═══ Exercise material ═══
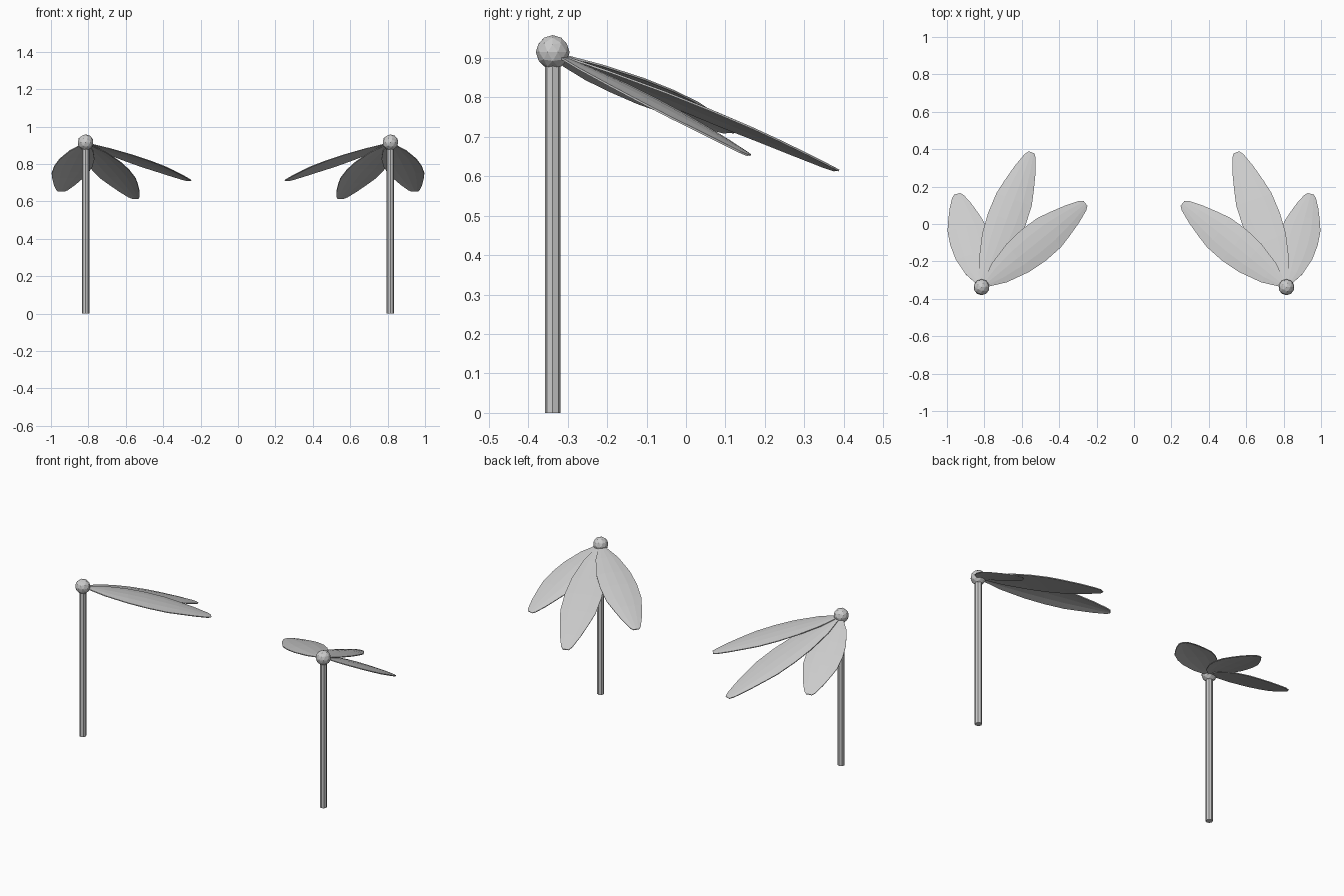
import bpy
from mathutils import Vector

if "Cube" in bpy.data.objects:
    bpy.data.objects.remove(bpy.data.objects["Cube"])

POST = Vector((0.815, -0.338, 0.0))
BALL_Z = 0.915
# half-width of a leaf along its length
PROFILE = [(0.03, 0.016), (0.17, 0.064), (0.35, 0.096), (0.5, 0.105),
           (0.65, 0.1), (0.75, 0.083), (0.87, 0.059), (0.97, 0.032), (1.0, 0.016)]
# leaf tips on the right-hand plant
TIPS = {"inner": (0.26, 0.11, 0.712), "middle": (0.548, 0.382, 0.616), "outer": (0.945, 0.16, 0.655)}


def leaf(name, tip, side):
    """Drooping, slightly arched and crowned leaf from the ball to the tip."""
    base = POST + Vector((0, 0, BALL_Z - 0.002))
    run = Vector(tip) - base
    across = run.cross(Vector((0, 0, 1))).normalized()
    cross_section = (-1, -0.5, 0, 0.5, 1)
    verts = []
    for t, w in PROFILE:
        for s in cross_section:
            p = base + run * t + across * (w * s)
            p.z += 0.06 * t * (1 - t) - 0.1 * w * s * s
            verts.append((p.x * side, p.y, p.z))
    n = len(cross_section)
    faces = []
    for i in range(len(PROFILE) - 1):
        for j in range(n - 1):
            a = i * n + j
            f = (a, a + 1, a + n + 1, a + n)
            faces.append(f if side > 0 else f[::-1])
    mesh = bpy.data.meshes.new(name)
    mesh.from_pydata(verts, [], faces)
    ob = bpy.data.objects.new(name, mesh)
    bpy.context.collection.objects.link(ob)
    solid = ob.modifiers.new("thickness", 'SOLIDIFY')
    solid.thickness = 0.005
    solid.offset = 0


for label, side in (("right", 1), ("left", -1)):
    x, y = POST.x * side, POST.y
    # post
    bpy.ops.mesh.primitive_cylinder_add(vertices=8, radius=0.02, depth=0.9, location=(x, y, 0.45))
    bpy.context.object.name = label + "_post"
    # ball on top
    bpy.ops.mesh.primitive_ico_sphere_add(subdivisions=2, radius=0.043, location=(x, y, BALL_Z))
    bpy.context.object.name = label + "_ball"
    # three leaves
    for part, tip in TIPS.items():
        leaf(f"{label}_{part}_leaf", tip, side)
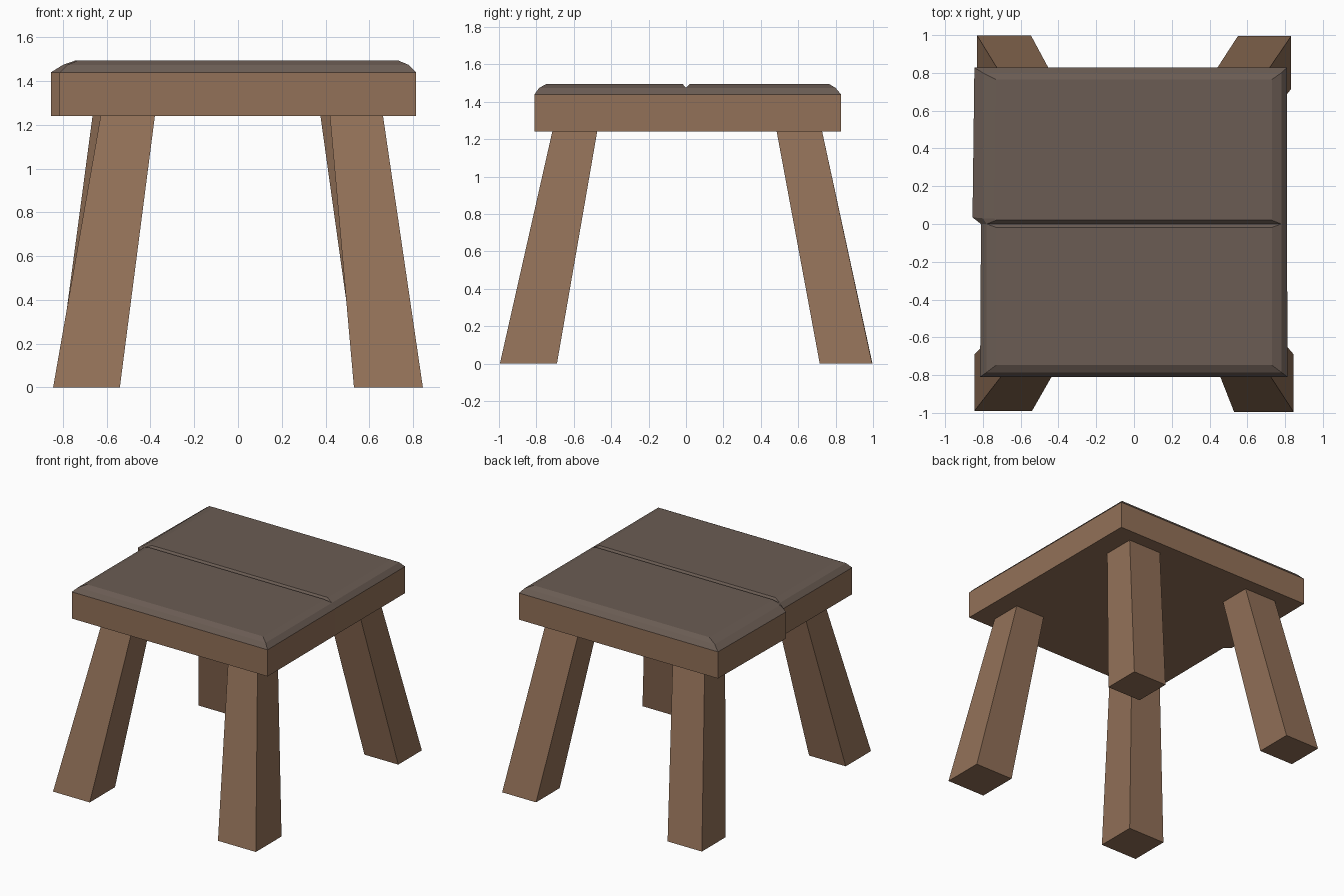
import bpy, bmesh

if "Cube" in bpy.data.objects:
    bpy.data.objects.remove(bpy.data.objects["Cube"])


def material(name, rgb):
    m = bpy.data.materials.new(name)
    m.diffuse_color = (*rgb, 1)
    m.use_nodes = True
    m.node_tree.nodes["Principled BSDF"].inputs["Base Color"].default_value = m.diffuse_color
    return m


wood = material("brown wood", (0.29, 0.165, 0.098))
top = material("grey brown top", (0.145, 0.107, 0.087))


def finish(name, bm, mats):
    bmesh.ops.recalc_face_normals(bm, faces=bm.faces)
    me = bpy.data.meshes.new(name)
    bm.to_mesh(me)
    bm.free()
    for m in mats:
        me.materials.append(m)
    ob = bpy.data.objects.new(name, me)
    bpy.context.collection.objects.link(ob)


def loft(bm, rings):
    """Closed solid through a stack of (z, outline) rings; faces above 1.44 get colour 1."""
    loops = [[bm.verts.new((x, y, z)) for x, y in pts] for z, pts in rings]
    faces = [bm.faces.new(loops[0]), bm.faces.new(loops[-1])]
    for a, b in zip(loops, loops[1:]):
        n = len(a)
        for i in range(n):
            faces.append(bm.faces.new((a[i], a[(i + 1) % n], b[(i + 1) % n], b[i])))
    for f in faces:
        f.material_index = int(f.calc_center_median().z > 1.445)


# Seat: two bevelled planks, welded along the middle seam
bm = bmesh.new()
front = [(-0.815, -0.81), (0.813, -0.81), (0.81, 0), (-0.81, 0)]
loft(bm, [
    (1.24, front),
    (1.44, front),
    (1.474, [(-0.78, -0.785), (0.78, -0.785), (0.78, 0), (-0.78, 0)]),
    (1.495, [(-0.73, -0.747), (0.73, -0.747), (0.73, -0.018), (-0.73, -0.018)]),
])
back = [(-0.81, 0), (0.81, 0), (0.81, 0.828), (-0.845, 0.828), (-0.855, 0.035)]
loft(bm, [
    (1.24, back),
    (1.44, back),
    (1.474, [(-0.78, 0), (0.78, 0), (0.78, 0.80), (-0.80, 0.80), (-0.80, 0.03)]),
    (1.495, [(-0.73, 0.02), (0.73, 0.02), (0.73, 0.765), (-0.73, 0.765), (-0.74, 0.03)]),
])
# remove the hidden walls between the planks
hidden = [f for f in bm.faces if all(abs(v.co.y) < 1e-5 for v in f.verts)]
bmesh.ops.delete(bm, geom=hidden, context='FACES')
bmesh.ops.remove_doubles(bm, verts=bm.verts, dist=0.0005)
finish("seat", bm, [wood, top])


# Splayed tapering legs: (x0, x1, y0, y1) at the floor and under the seat
legs = {
    "front_left_leg": ((-0.845, -0.54, -0.99, -0.69), (-0.628, -0.38, -0.71, -0.475)),
    "front_right_leg": ((0.53, 0.845, -0.995, -0.69), (0.42, 0.663, -0.715, -0.475)),
    "back_left_leg": ((-0.83, -0.545, 0.715, 0.997), (-0.665, -0.40, 0.485, 0.728)),
    "back_right_leg": ((0.55, 0.832, 0.715, 0.995), (0.377, 0.65, 0.485, 0.728)),
}


def box_outline(r):
    x0, x1, y0, y1 = r
    return [(x0, y0), (x1, y0), (x1, y1), (x0, y1)]


for name, (foot, head) in legs.items():
    bm = bmesh.new()
    loft(bm, [(0, box_outline(foot)), (1.24, box_outline(head))])
    finish(name, bm, [wood])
═══
- Task to carry out -
Give a single number: the count of lines above that include the word "verts".

- Result below -
6